• Prompt: For the records below, please print exactly and only the lines from the one with "outer_base = domed_rings(bm, 1)" down to the one with "(0.085, 0.045, 0.028))", both ends included, omitting the pictures.
Content starts
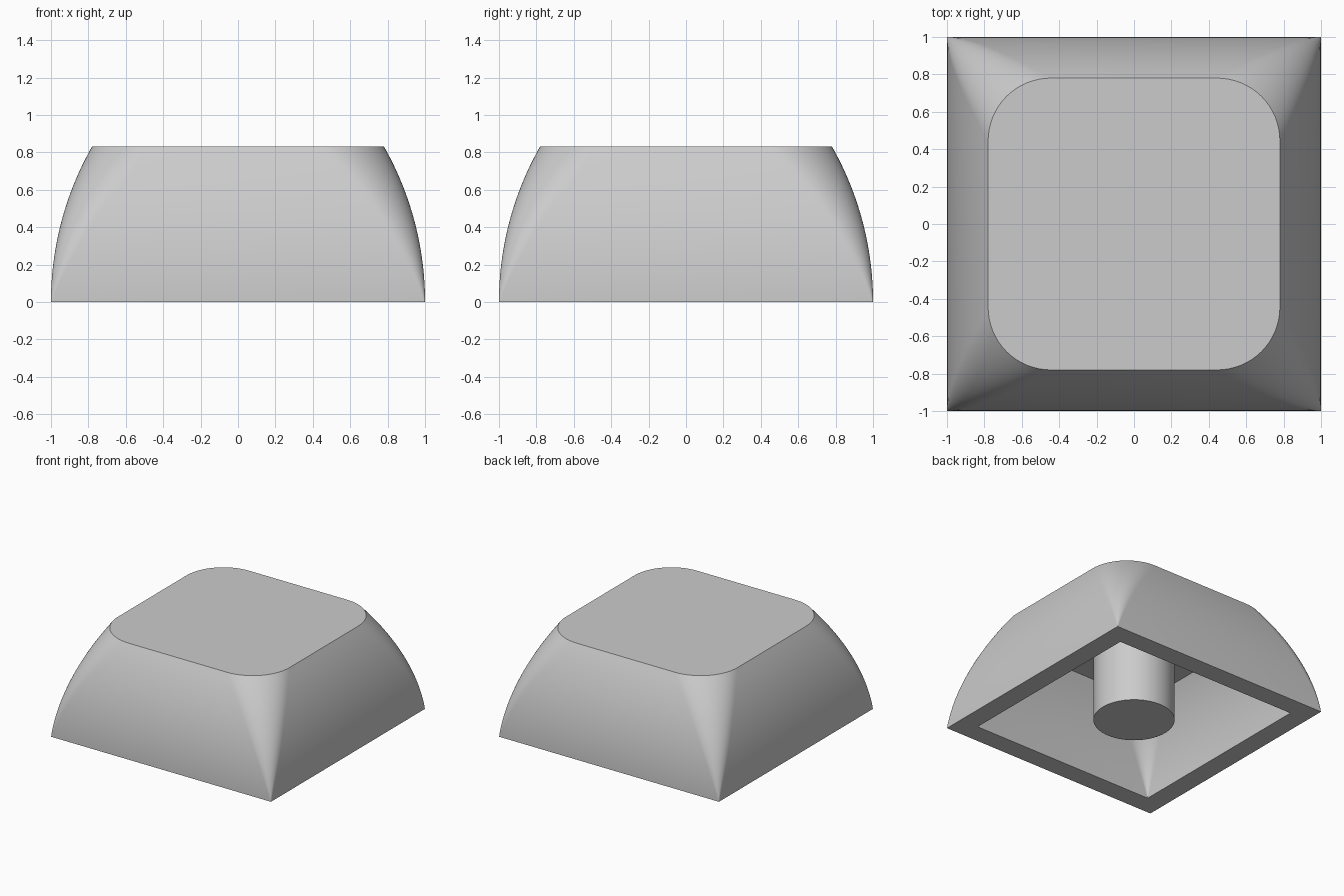
import bpy
import bmesh
import math

HEIGHT, TOP_HALF, TOP_RADIUS = 0.832, 0.78, 0.335
CAVITY_SCALE = 0.836
STEM_RADIUS = 0.306
CORNER_STEPS, LEVELS = 16, 24

if "Cube" in bpy.data.objects:
    bpy.data.objects.remove(bpy.data.objects["Cube"], do_unlink=True)

grey = bpy.data.materials.new("light grey plastic")
grey.use_nodes = True
colour = (0.6, 0.6, 0.6, 1)
grey.diffuse_color = colour
grey.node_tree.nodes["Principled BSDF"].inputs["Base Color"].default_value = colour


def rounded_square(bm, half, radius, z):
    """Ring of vertices around a square with rounded corners."""
    ring = []
    for corner in range(4):
        mid = math.pi / 4 + corner * math.pi / 2
        cx = math.copysign(half - radius, math.cos(mid))
        cy = math.copysign(half - radius, math.sin(mid))
        for i in range(CORNER_STEPS + 1):
            a = (corner + i / CORNER_STEPS) * math.pi / 2
            ring.append(bm.verts.new((cx + radius * math.cos(a), cy + radius * math.sin(a), z)))
    return ring


def bridge(bm, low, high):
    n = len(low)
    for i in range(n):
        j = (i + 1) % n
        bm.faces.new((low[i], low[j], high[j], high[i]))


def domed_rings(bm, scale):
    """Sides curve inwards along an arc while the corners grow rounder."""
    inset = 1 - TOP_HALF
    arc = (HEIGHT ** 2 + inset ** 2) / (2 * inset)
    rings = []
    for k in range(LEVELS + 1):
        t = k / LEVELS
        z = t * HEIGHT
        half = 1 - arc + math.sqrt(arc ** 2 - z ** 2)
        radius = max(0.003, TOP_RADIUS * t)
        rings.append(rounded_square(bm, half * scale, radius * scale, z * scale))
    for low, high in zip(rings, rings[1:]):
        bridge(bm, low, high)
    bm.faces.new(rings[-1])
    return rings[0]


def finish(bm, name):
    bmesh.ops.recalc_face_normals(bm, faces=bm.faces[:])
    mesh = bpy.data.meshes.new(name)
    bm.to_mesh(mesh)
    bm.free()
    mesh.materials.append(grey)
    obj = bpy.data.objects.new(name, mesh)
    bpy.context.collection.objects.link(obj)
    bpy.ops.object.select_all(action="DESELECT")
    obj.select_set(True)
    bpy.context.view_layer.objects.active = obj
    bpy.ops.object.shade_smooth_by_angle(angle=math.radians(25))
    return obj


# Hollow cap: outer shell, cavity and the flat rim joining them
bm = bmesh.new()
outer_base = domed_rings(bm, 1)
inner_base = domed_rings(bm, CAVITY_SCALE)
bridge(bm, outer_base, inner_base)
finish(bm, "cap_shell")

# Round stem from the cavity ceiling down to the rim plane
bm = bmesh.new()
depth = HEIGHT * CAVITY_SCALE + 0.01
bmesh.ops.create_cone(bm, cap_ends=True, segments=64, radius1=STEM_RADIUS,
                      radius2=STEM_RADIUS, depth=depth)
bmesh.ops.translate(bm, verts=bm.verts[:], vec=(0, 0, depth / 2))
finish(bm, "stem")
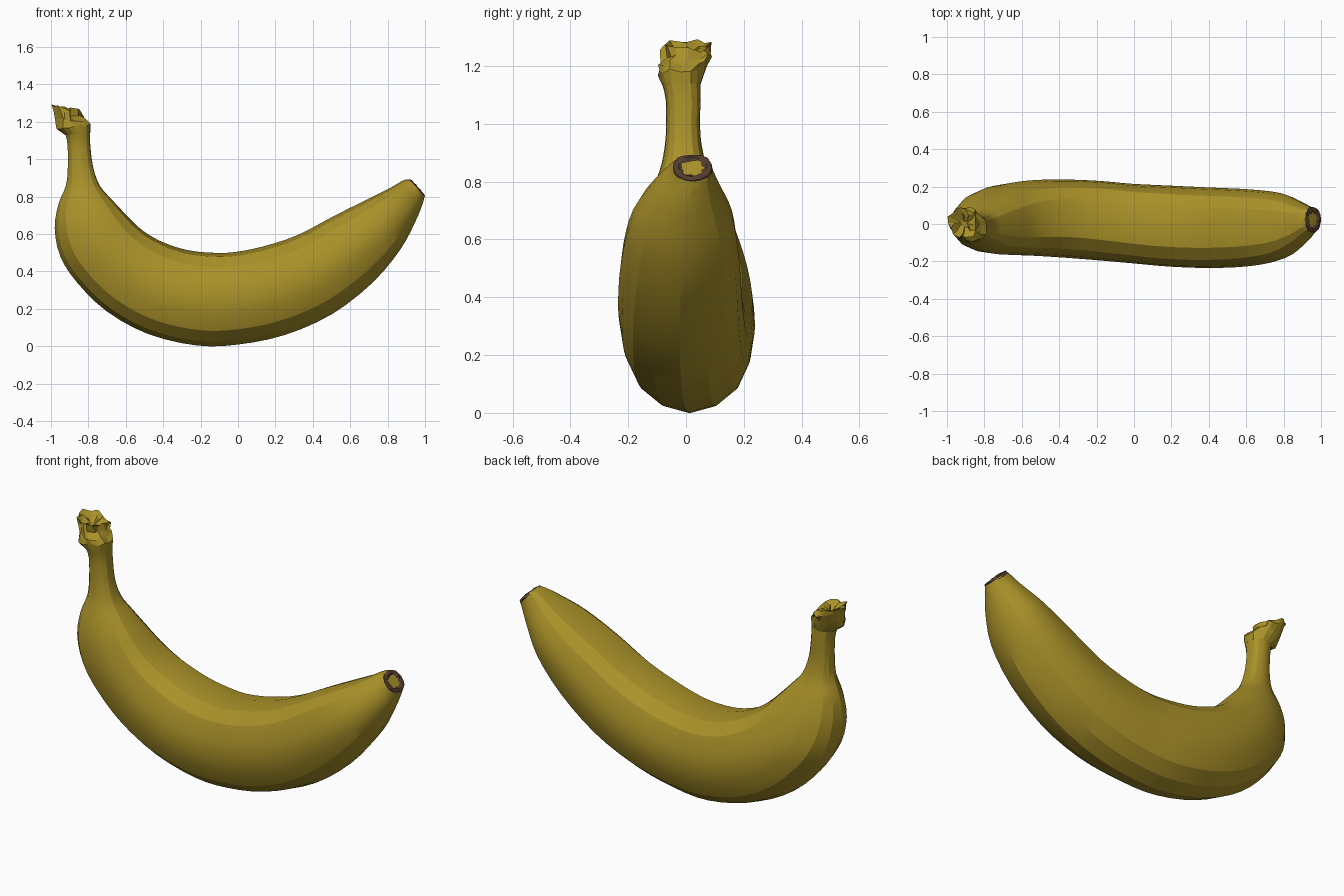
import bpy, bmesh, random
from mathutils import Vector

if "Cube" in bpy.data.objects:
    bpy.data.objects.remove(bpy.data.objects["Cube"])

random.seed(4)


def material(name, rgb):
    m = bpy.data.materials.new(name)
    m.diffuse_color = (*rgb, 1)
    m.use_nodes = True
    m.node_tree.nodes["Principled BSDF"].inputs["Base Color"].default_value = m.diffuse_color
    return m


yellow = material("ripe yellow", (0.40, 0.285, 0.022))
brown = material("dark brown", (0.085, 0.045, 0.028))

# Half cross-section: (sideways fraction, fraction from outer to inner curve)
HALF = [(0, 0), (.43, .05), (.76, .165), (.94, .33), (1, .5),
        (.96, .68), (.80, .845), (.50, .96), (0, 1)]
PROFILE = HALF + [(-v, t) for v, t in HALF[-2:0:-1]]


def ring(station, scale=1.0):
    """Cross-section loop from outer x,z / inner x,z / y low, y high."""
    ox, oz, ix, iz, lo, hi = station
    pts = []
    for v, t in PROFILE:
        v, t = v * scale, .5 + (t - .5) * scale
        pts.append(Vector((ox + (ix - ox) * t, (lo + hi) / 2 + v * (hi - lo) / 2,
                           oz + (iz - oz) * t)))
    return pts


def refine(stations, n):
    """Catmull-Rom interpolation of the stations."""
    s = [stations[0]] + stations + [stations[-1]]
    out = []
    for k in range(1, len(s) - 2):
        for j in range(n):
            u = j / n
            out.append([.5 * (2 * b + (c - a) * u + (2 * a - 5 * b + 4 * c - d) * u * u
                              + (3 * b - a - 3 * c + d) * u ** 3)
                        for a, b, c, d in zip(*s[k - 1:k + 3])])
    return out + [stations[-1]]


def loft(name, rings, mat, angle):
    bm = bmesh.new()
    loops = [[bm.verts.new(p) for p in r] for r in rings]
    n = len(PROFILE)
    for a, b in zip(loops, loops[1:]):
        for i in range(n):
            bm.faces.new((a[i], a[(i + 1) % n], b[(i + 1) % n], b[i]))
    bm.faces.new(loops[0])
    bm.faces.new(loops[-1])
    bmesh.ops.recalc_face_normals(bm, faces=bm.faces)
    me = bpy.data.meshes.new(name)
    bm.to_mesh(me)
    bm.free()
    me.materials.append(mat)
    ob = bpy.data.objects.new(name, me)
    bpy.context.collection.objects.link(ob)
    if angle:
        bpy.ops.object.select_all(action='DESELECT')
        ob.select_set(True)
        bpy.context.view_layer.objects.active = ob
        bpy.ops.object.shade_smooth_by_angle(angle=angle)
    return ob


# Fruit body with stem
BODY = [
    (-.925, 1.14, -.79, 1.15, -.085, .05),
    (-.912, 1.08, -.79, 1.08, -.07, .05),
    (-.91, .96, -.775, .96, -.07, .05),
    (-.92, .86, -.74, .86, -.085, .07),
    (-.96, .76, -.68, .79, -.115, .11),
    (-.98, .63, -.61, .715, -.145, .155),
    (-.95, .48, -.53, .635, -.16, .195),
    (-.86, .34, -.45, .58, -.165, .22),
    (-.70, .185, -.36, .54, -.17, .235),
    (-.48, .065, -.26, .512, -.18, .238),
    (-.22, .004, -.14, .50, -.195, .23),
    (0, .009, -.02, .503, -.21, .215),
    (.25, .06, .14, .535, -.228, .205),
    (.50, .17, .32, .595, -.235, .195),
    (.72, .34, .52, .70, -.225, .185),
    (.87, .52, .70, .79, -.19, .165),
    (.95, .67, .82, .85, -.12, .12),
    (.985, .755, .88, .885, -.065, .095),
    (.998, .80, .915, .893, -.045, .09),
]
loft("fruit_body", [ring(s) for s in refine(BODY, 3)], yellow, .4)

# Torn stem end: ragged flared collar with a sunken middle
STEM = [
    ((-.925, 1.13, -.79, 1.14, -.083, .05), 1, 0),
    ((-.965, 1.165, -.785, 1.185, -.10, .06), 1, .006),
    ((-.97, 1.21, -.81, 1.21, -.095, .08), 1, .010),
    ((-.985, 1.26, -.835, 1.235, -.08, .08), 1, .014),
    ((-.993, 1.295, -.84, 1.255, -.07, .08), 1, .012),
    ((-.985, 1.28, -.84, 1.24, -.07, .075), .6, .016),
    ((-.975, 1.25, -.84, 1.225, -.06, .06), .25, .008),
]
rings = []
for station, scale, j in STEM:
    rings.append([p + Vector(random.uniform(-j, j) for _ in range(3))
                  for p in ring(station, scale)])
loft("stem_end", rings, yellow, 0)

# Dry blossom tip: dark rim around a small pit
TIP = (.998, .80, .915, .893, -.045, .09)
axis = Vector((.74, 0, .67))
rings = []
for scale, depth, j in [(.9, -.02, 0), (1.03, -.006, .002), (.98, .004, .003),
                        (.72, .006, .004), (.42, -.006, .004), (.2, -.02, .001)]:
    rings.append([p + axis * (depth + random.uniform(-j, j)) for p in ring(TIP, scale)])
loft("blossom_tip", rings, brown, 0)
Content ends
• Answer box:
outer_base = domed_rings(bm, 1)
inner_base = domed_rings(bm, CAVITY_SCALE)
bridge(bm, outer_base, inner_base)
finish(bm, "cap_shell")

# Round stem from the cavity ceiling down to the rim plane
bm = bmesh.new()
depth = HEIGHT * CAVITY_SCALE + 0.01
bmesh.ops.create_cone(bm, cap_ends=True, segments=64, radius1=STEM_RADIUS,
                      radius2=STEM_RADIUS, depth=depth)
bmesh.ops.translate(bm, verts=bm.verts[:], vec=(0, 0, depth / 2))
finish(bm, "stem")
import bpy, bmesh, random
from mathutils import Vector

if "Cube" in bpy.data.objects:
    bpy.data.objects.remove(bpy.data.objects["Cube"])

random.seed(4)


def material(name, rgb):
    m = bpy.data.materials.new(name)
    m.diffuse_color = (*rgb, 1)
    m.use_nodes = True
    m.node_tree.nodes["Principled BSDF"].inputs["Base Color"].default_value = m.diffuse_color
    return m


yellow = material("ripe yellow", (0.40, 0.285, 0.022))
brown = material("dark brown", (0.085, 0.045, 0.028))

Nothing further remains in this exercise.